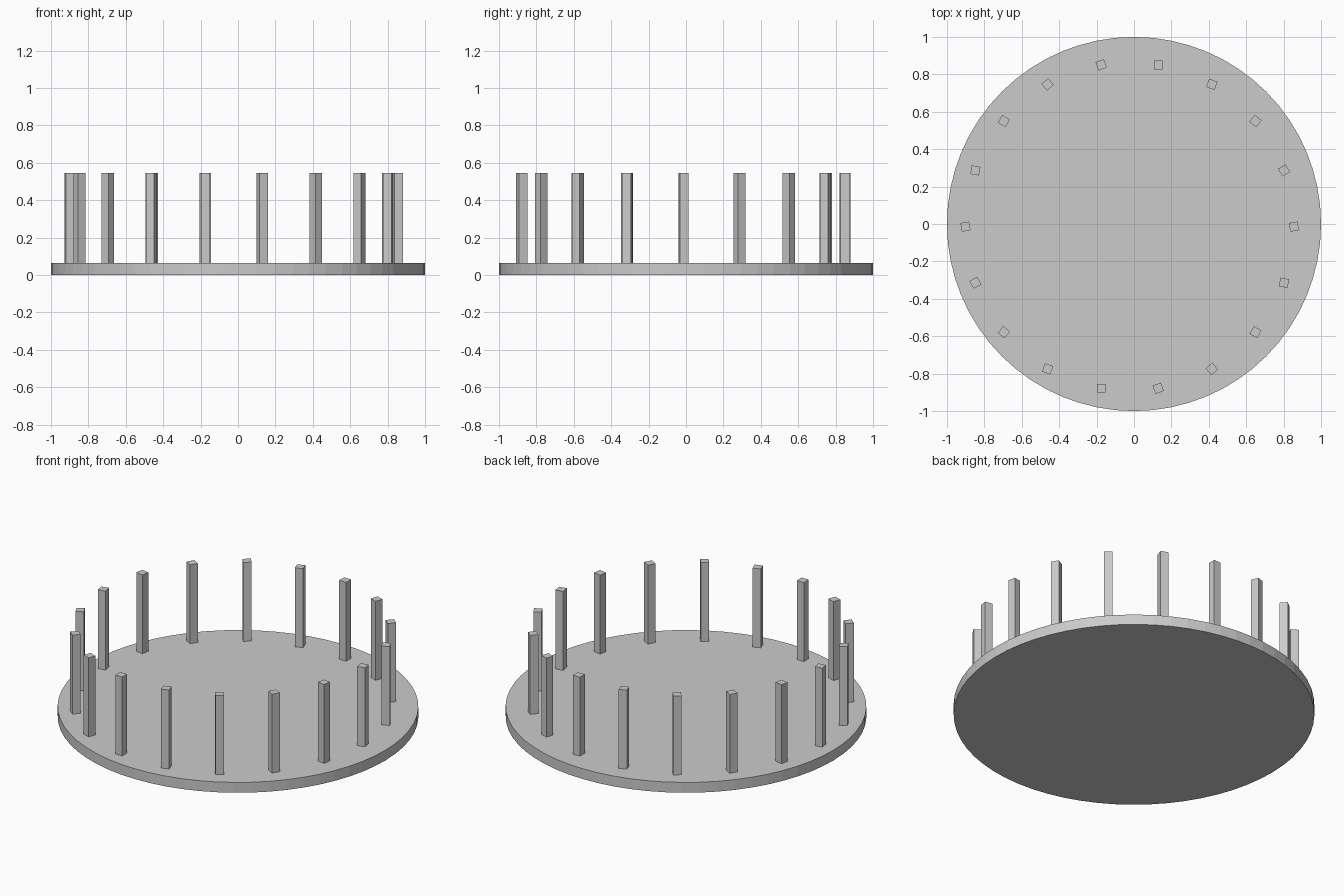
import bpy
from math import cos, sin, radians

if "Cube" in bpy.data.objects:
    bpy.data.objects.remove(bpy.data.objects["Cube"])

PLATE_H = 0.063
POST_TOP = 0.546
POST_W = 0.047
RING_R = 0.878
RING_X, RING_Y = -0.023, -0.014
COUNT = 18

# Round base plate
bpy.ops.mesh.primitive_cylinder_add(vertices=64, radius=1.0, depth=PLATE_H,
                                    location=(0, 0, PLATE_H / 2))
bpy.context.object.name = "base_plate"

# Ring of square posts, each turned with the ring
h = POST_TOP - PLATE_H
for i in range(COUNT):
    a = radians(i * 360 / COUNT)
    bpy.ops.mesh.primitive_cube_add(
        size=1,
        location=(RING_X + RING_R * cos(a), RING_Y + RING_R * sin(a), PLATE_H + h / 2),
        rotation=(0, 0, a + radians(10)))
    post = bpy.context.object
    post.name = f"post_{i + 1:02d}"
    post.scale = (POST_W, POST_W, h)
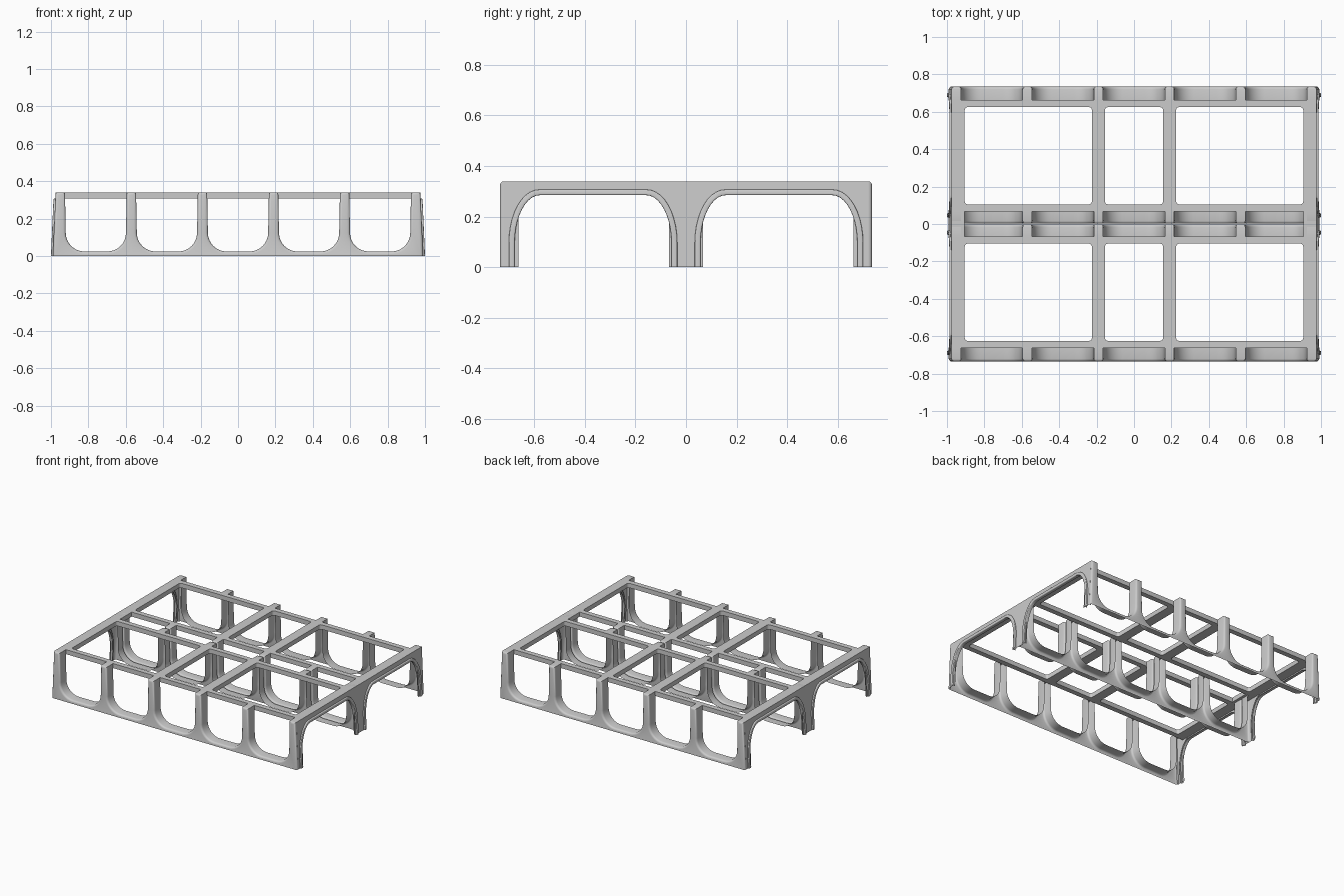
import bpy, bmesh, math

if "Cube" in bpy.data.objects:
    bpy.data.objects.remove(bpy.data.objects["Cube"])

TOP = 0.34      # overall height
DRAFT = 0.044   # ends lean inwards towards the top


def finish(bm, name):
    me = bpy.data.meshes.new(name)
    bm.to_mesh(me)
    bm.free()
    ob = bpy.data.objects.new(name, me)
    bpy.context.collection.objects.link(ob)
    bpy.ops.object.select_all(action='DESELECT')
    ob.select_set(True)
    bpy.context.view_layer.objects.active = ob
    bpy.ops.object.shade_smooth_by_angle(angle=math.radians(35))
    return ob


def shell(name, pts, front, back, bevel):
    """Outline swept from front to back, open at the back and underneath."""
    bm = bmesh.new()
    f = [bm.verts.new(front(u, v)) for u, v in pts]
    b = [bm.verts.new(back(u, v)) for u, v in pts]
    n = len(pts)
    bm.faces.new(f)
    rear = bm.faces.new(b[::-1])
    for i in range(n):
        j = (i + 1) % n
        bm.faces.new((f[j], f[i], b[i], b[j]))
    bmesh.ops.recalc_face_normals(bm, faces=bm.faces[:])
    bmesh.ops.delete(bm, geom=[rear], context='FACES_ONLY')
    if bevel:
        rim = []
        for i in range(n):
            j = (i + 1) % n
            if max(pts[i][1], pts[j][1]) > 1e-5:
                rim.append(bm.edges.get((f[i], f[j])))
        bmesh.ops.bevel(bm, geom=rim, offset=bevel, offset_type='OFFSET',
                        segments=3, profile=0.5, affect='EDGES')
    under = [fc for fc in bm.faces if all(v.co.z < 1e-5 for v in fc.verts)]
    bmesh.ops.delete(bm, geom=under, context='FACES')
    return finish(bm, name)


def arch(c, half, top, ry, rz, n=10):
    """Leg-to-leg arch, left foot to right foot."""
    pts = [(c - half, 0)]
    for s in (-1, 1):
        for i in range(n + 1):
            a = math.pi / 2 * (i / n if s < 0 else 1 - i / n)
            pts.append((c + s * (half - ry + ry * math.cos(a)),
                        top - rz + rz * math.sin(a)))
    return pts + [(c + half, 0)]


# Comb-shaped long wall outline: five U-shaped openings between posts
comb = [(-0.99, 0), (0.99, 0), (0.975, TOP)]
for k in (2, 1, 0, -1, -2):
    cx, half, r, floor = 0.38 * k, 0.165, 0.1, 0.024
    comb.append((cx + half, TOP))
    for s in (1, -1):
        for i in range(9):
            a = math.pi / 2 * (i / 8 if s > 0 else 1 - i / 8)
            comb.append((cx + s * (half - 0.004 - r + r * math.cos(a)),
                         floor + r - r * math.sin(a)))
    comb.append((cx - half, TOP))
comb.append((-0.975, TOP))

# Four long walls: outer pair and the back-to-back middle pair
for name, y0, y1 in (("front_wall", -0.735, -0.662), ("back_wall", 0.735, 0.662),
                     ("middle_wall_front", -0.002, -0.068),
                     ("middle_wall_back", 0.002, 0.068)):
    shell(name, comb, lambda u, v: (u, y0, v), lambda u, v: (u, y1, v), 0.014)

# End panels with two arches each, plus a raised lip round each arch
C = 0.3675
panel = ([(-0.721, 0)] + arch(-C, 0.31, 0.285, 0.10, 0.19)
         + arch(C, 0.31, 0.285, 0.10, 0.19)
         + [(0.721, 0), (0.721, TOP), (-0.721, TOP)])
for side, s in (("left", -1), ("right", 1)):
    def at(x):
        return lambda u, v: (s * (x - DRAFT * v), u, v)
    shell(side + "_end_panel", panel, at(0.9905), at(0.975), 0)
    for unit, c in (("front", -C), ("back", C)):
        lip = (arch(c, 0.31, 0.285, 0.10, 0.19)
               + arch(c, 0.333, 0.307, 0.12, 0.21)[::-1])
        shell(f"{side}_{unit}_arch_lip", lip, at(1.0), at(0.985), 0.005)

# Top frame: flat lattice of bars with window openings
xs = [-0.975, -0.905, -0.225, -0.155, 0.155, 0.225, 0.905, 0.975]
ys = [-0.662, -0.625, -0.105, -0.068, 0.068, 0.105, 0.625, 0.662]
bm = bmesh.new()
grid = [[bm.verts.new((x, y, TOP)) for y in ys] for x in xs]
for i in range(7):
    for j in range(7):
        window = i % 2 == 1 and j in (1, 5)
        middle_gap = j == 3 and i not in (0, 6)
        if not (window or middle_gap):
            bm.faces.new((grid[i][j], grid[i + 1][j],
                          grid[i + 1][j + 1], grid[i][j + 1]))
ext = bmesh.ops.extrude_face_region(bm, geom=bm.faces[:], use_keep_orig=True)
for v in [g for g in ext["geom"] if isinstance(g, bmesh.types.BMVert)]:
    v.co.z = 0.307
bmesh.ops.recalc_face_normals(bm, faces=bm.faces[:])
# round the window corners
upright = [e for e in bm.edges
           if abs(e.verts[0].co.z - e.verts[1].co.z) > 0.02
           and 0.11 < abs(e.verts[0].co.y) + 0.006 < 0.64
           and abs(e.verts[0].co.x) < 0.91 and len(e.link_faces) == 2
           and e.calc_face_angle(0) > 0.5
           and abs(e.verts[0].co.y) > 0.1]
bmesh.ops.bevel(bm, geom=upright, offset=0.015, segments=3, profile=0.5,
                affect='EDGES')
finish(bm, "top_frame")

********

→ **ASSIGNMENT**
Starting at the line that has "bpy.context.view_layer.objects.active = ob" in the records above, restate word for word every line until the one that has "return finish(bm, name)", and include that one as well.

→ **SOLVED EXERCISE**
    bpy.context.view_layer.objects.active = ob
    bpy.ops.object.shade_smooth_by_angle(angle=math.radians(35))
    return ob


def shell(name, pts, front, back, bevel):
    """Outline swept from front to back, open at the back and underneath."""
    bm = bmesh.new()
    f = [bm.verts.new(front(u, v)) for u, v in pts]
    b = [bm.verts.new(back(u, v)) for u, v in pts]
    n = len(pts)
    bm.faces.new(f)
    rear = bm.faces.new(b[::-1])
    for i in range(n):
        j = (i + 1) % n
        bm.faces.new((f[j], f[i], b[i], b[j]))
    bmesh.ops.recalc_face_normals(bm, faces=bm.faces[:])
    bmesh.ops.delete(bm, geom=[rear], context='FACES_ONLY')
    if bevel:
        rim = []
        for i in range(n):
            j = (i + 1) % n
            if max(pts[i][1], pts[j][1]) > 1e-5:
                rim.append(bm.edges.get((f[i], f[j])))
        bmesh.ops.bevel(bm, geom=rim, offset=bevel, offset_type='OFFSET',
                        segments=3, profile=0.5, affect='EDGES')
    under = [fc for fc in bm.faces if all(v.co.z < 1e-5 for v in fc.verts)]
    bmesh.ops.delete(bm, geom=under, context='FACES')
    return finish(bm, name)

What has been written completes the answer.